grow (up)on (someone or something)

(redirected from grew upon him)

grow (up)on (someone or something)

1. To become more liked and appreciated by someone. I didn't like her bubbly new assistant at first, but she grew on me in time.
2. To become more obvious or apparent to someone. Unease grew upon me as we walked into the creepy old house.
See also: grow

grow on someone

 
1. Lit. [for a fungus, tumor, parasite, etc.] to live and grow on someone's skin. I've got this stuff growing on me and I want to get rid of it. Is that an ink stain or is something growing on you?
2. Fig. [for something] to become familiar to and desired by someone; [for something] to become habitual for someone.
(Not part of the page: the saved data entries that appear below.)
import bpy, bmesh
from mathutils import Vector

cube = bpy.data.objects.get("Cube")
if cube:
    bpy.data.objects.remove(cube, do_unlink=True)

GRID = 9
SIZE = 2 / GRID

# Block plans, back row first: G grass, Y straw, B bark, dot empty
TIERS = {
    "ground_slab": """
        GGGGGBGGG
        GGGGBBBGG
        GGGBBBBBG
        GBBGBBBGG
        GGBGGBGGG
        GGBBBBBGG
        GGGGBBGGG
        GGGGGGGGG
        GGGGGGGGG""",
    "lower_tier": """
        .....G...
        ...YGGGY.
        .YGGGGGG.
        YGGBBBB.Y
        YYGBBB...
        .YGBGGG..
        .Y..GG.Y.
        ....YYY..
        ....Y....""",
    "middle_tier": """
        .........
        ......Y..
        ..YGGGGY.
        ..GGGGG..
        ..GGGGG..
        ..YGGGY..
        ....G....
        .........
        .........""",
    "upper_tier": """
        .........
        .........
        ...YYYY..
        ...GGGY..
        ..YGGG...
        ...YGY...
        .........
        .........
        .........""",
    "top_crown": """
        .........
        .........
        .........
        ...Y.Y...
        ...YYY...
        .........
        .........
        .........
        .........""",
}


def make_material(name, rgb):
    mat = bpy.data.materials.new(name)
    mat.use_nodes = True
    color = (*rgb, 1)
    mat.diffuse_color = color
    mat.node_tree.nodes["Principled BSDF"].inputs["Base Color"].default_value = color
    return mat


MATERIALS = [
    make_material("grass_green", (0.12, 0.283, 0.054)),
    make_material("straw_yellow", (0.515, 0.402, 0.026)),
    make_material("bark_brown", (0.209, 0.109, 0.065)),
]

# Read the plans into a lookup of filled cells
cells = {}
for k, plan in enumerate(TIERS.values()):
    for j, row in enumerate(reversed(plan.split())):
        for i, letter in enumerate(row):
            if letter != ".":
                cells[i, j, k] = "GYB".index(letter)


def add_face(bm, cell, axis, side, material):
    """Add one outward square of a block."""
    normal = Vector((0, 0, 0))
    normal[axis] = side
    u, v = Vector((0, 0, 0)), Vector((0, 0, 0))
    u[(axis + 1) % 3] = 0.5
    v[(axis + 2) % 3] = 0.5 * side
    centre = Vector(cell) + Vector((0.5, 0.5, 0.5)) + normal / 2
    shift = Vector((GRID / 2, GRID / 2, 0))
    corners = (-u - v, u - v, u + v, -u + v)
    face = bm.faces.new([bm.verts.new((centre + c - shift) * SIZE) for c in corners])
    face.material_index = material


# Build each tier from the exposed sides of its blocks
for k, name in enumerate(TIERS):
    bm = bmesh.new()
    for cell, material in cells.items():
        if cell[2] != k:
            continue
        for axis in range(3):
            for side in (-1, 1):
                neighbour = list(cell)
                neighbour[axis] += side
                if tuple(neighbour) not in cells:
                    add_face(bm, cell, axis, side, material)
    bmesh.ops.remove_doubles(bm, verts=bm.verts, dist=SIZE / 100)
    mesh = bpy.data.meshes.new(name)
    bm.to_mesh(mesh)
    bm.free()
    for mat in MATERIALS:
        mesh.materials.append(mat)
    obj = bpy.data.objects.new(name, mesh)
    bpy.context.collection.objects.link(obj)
This kind of music grows onyou after awhile. Kenneth sort of grows on you after a while.
See also: grow, on

grow on

Also, grow upon.
1. Gradually become more evident. For example, A feeling of distrust grew upon him as he learned more about the way the account was handled . [c. 1600]
2. Gradually become more pleasurable or acceptable to, as in This music is beginning to grow on me. Jane Austen had it in Pride and Prejudice (1796): "Miss Bennet's pleasing manners grew on the good-will of Mrs. Hurst." [c. 1700]
See also: grow, on

grow on
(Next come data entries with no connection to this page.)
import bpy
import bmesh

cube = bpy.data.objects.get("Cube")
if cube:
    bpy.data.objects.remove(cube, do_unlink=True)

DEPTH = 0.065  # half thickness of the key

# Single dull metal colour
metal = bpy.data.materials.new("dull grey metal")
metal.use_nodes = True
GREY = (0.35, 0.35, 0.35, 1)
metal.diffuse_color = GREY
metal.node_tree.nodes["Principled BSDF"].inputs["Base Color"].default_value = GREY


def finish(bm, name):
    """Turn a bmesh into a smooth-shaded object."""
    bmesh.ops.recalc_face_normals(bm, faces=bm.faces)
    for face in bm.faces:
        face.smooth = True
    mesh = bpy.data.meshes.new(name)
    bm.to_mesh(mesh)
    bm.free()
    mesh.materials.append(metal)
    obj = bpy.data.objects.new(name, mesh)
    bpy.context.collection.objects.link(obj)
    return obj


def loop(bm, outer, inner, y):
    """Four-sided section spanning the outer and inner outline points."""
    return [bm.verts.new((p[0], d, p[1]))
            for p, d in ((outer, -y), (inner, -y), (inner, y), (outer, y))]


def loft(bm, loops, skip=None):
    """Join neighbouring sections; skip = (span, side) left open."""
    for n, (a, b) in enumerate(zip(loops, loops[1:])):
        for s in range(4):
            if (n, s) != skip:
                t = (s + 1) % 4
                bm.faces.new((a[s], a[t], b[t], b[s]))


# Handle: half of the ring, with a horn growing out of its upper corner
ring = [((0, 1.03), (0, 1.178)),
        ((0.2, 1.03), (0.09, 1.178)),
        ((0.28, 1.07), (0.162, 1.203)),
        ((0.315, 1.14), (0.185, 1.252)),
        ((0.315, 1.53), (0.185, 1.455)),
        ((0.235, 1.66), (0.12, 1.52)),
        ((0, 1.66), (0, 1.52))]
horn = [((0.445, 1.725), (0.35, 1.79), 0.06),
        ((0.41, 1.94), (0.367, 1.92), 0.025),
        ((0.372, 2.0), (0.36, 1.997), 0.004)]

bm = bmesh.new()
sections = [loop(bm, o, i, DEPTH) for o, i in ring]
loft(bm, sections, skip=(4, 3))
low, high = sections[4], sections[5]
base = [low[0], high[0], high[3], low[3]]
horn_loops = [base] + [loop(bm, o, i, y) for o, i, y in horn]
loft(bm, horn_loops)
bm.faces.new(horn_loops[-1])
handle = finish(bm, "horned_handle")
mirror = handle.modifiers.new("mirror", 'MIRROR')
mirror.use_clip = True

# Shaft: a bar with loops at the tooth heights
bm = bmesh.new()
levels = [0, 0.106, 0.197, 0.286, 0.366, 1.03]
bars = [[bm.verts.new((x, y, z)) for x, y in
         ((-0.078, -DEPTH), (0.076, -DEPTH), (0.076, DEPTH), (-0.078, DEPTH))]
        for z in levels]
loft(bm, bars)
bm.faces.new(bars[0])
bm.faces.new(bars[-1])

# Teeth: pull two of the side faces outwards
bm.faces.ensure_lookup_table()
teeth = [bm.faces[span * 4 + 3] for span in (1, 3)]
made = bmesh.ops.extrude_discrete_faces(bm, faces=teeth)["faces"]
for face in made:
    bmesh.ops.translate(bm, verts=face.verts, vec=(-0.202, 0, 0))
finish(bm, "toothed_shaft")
or grow upon
v.
1. To be nourished by something and develop in size or quality: Wheat does not grow on sandy soil. Baby mice grow on only a few drops of milk every hour.
2. To become gradually more evident to someone: A feeling of distrust grew on me.
3. To become gradually more pleasurable or acceptable to someone: Just wait; the bitter taste will grow on you.
See also: grow, on
References in classic literature ?
He hurried forward in this spirit; his anxiety grew upon him with every step; as he entered the garden a voice fell upon his ear, and he was once more arrested, not this time by doubt, but by indubitable certainty of ill.
The habit grew upon him of making it constantly: in the air with his match, as he lit his cigar, over a cup of coffee.
We know that by the end of his career he was particularly cynical of masculinity and heroism, but this could prompt some debate about whether this was something that grew upon him or a long-standing view.
first he was superficial and inaccuracy grew upon him like a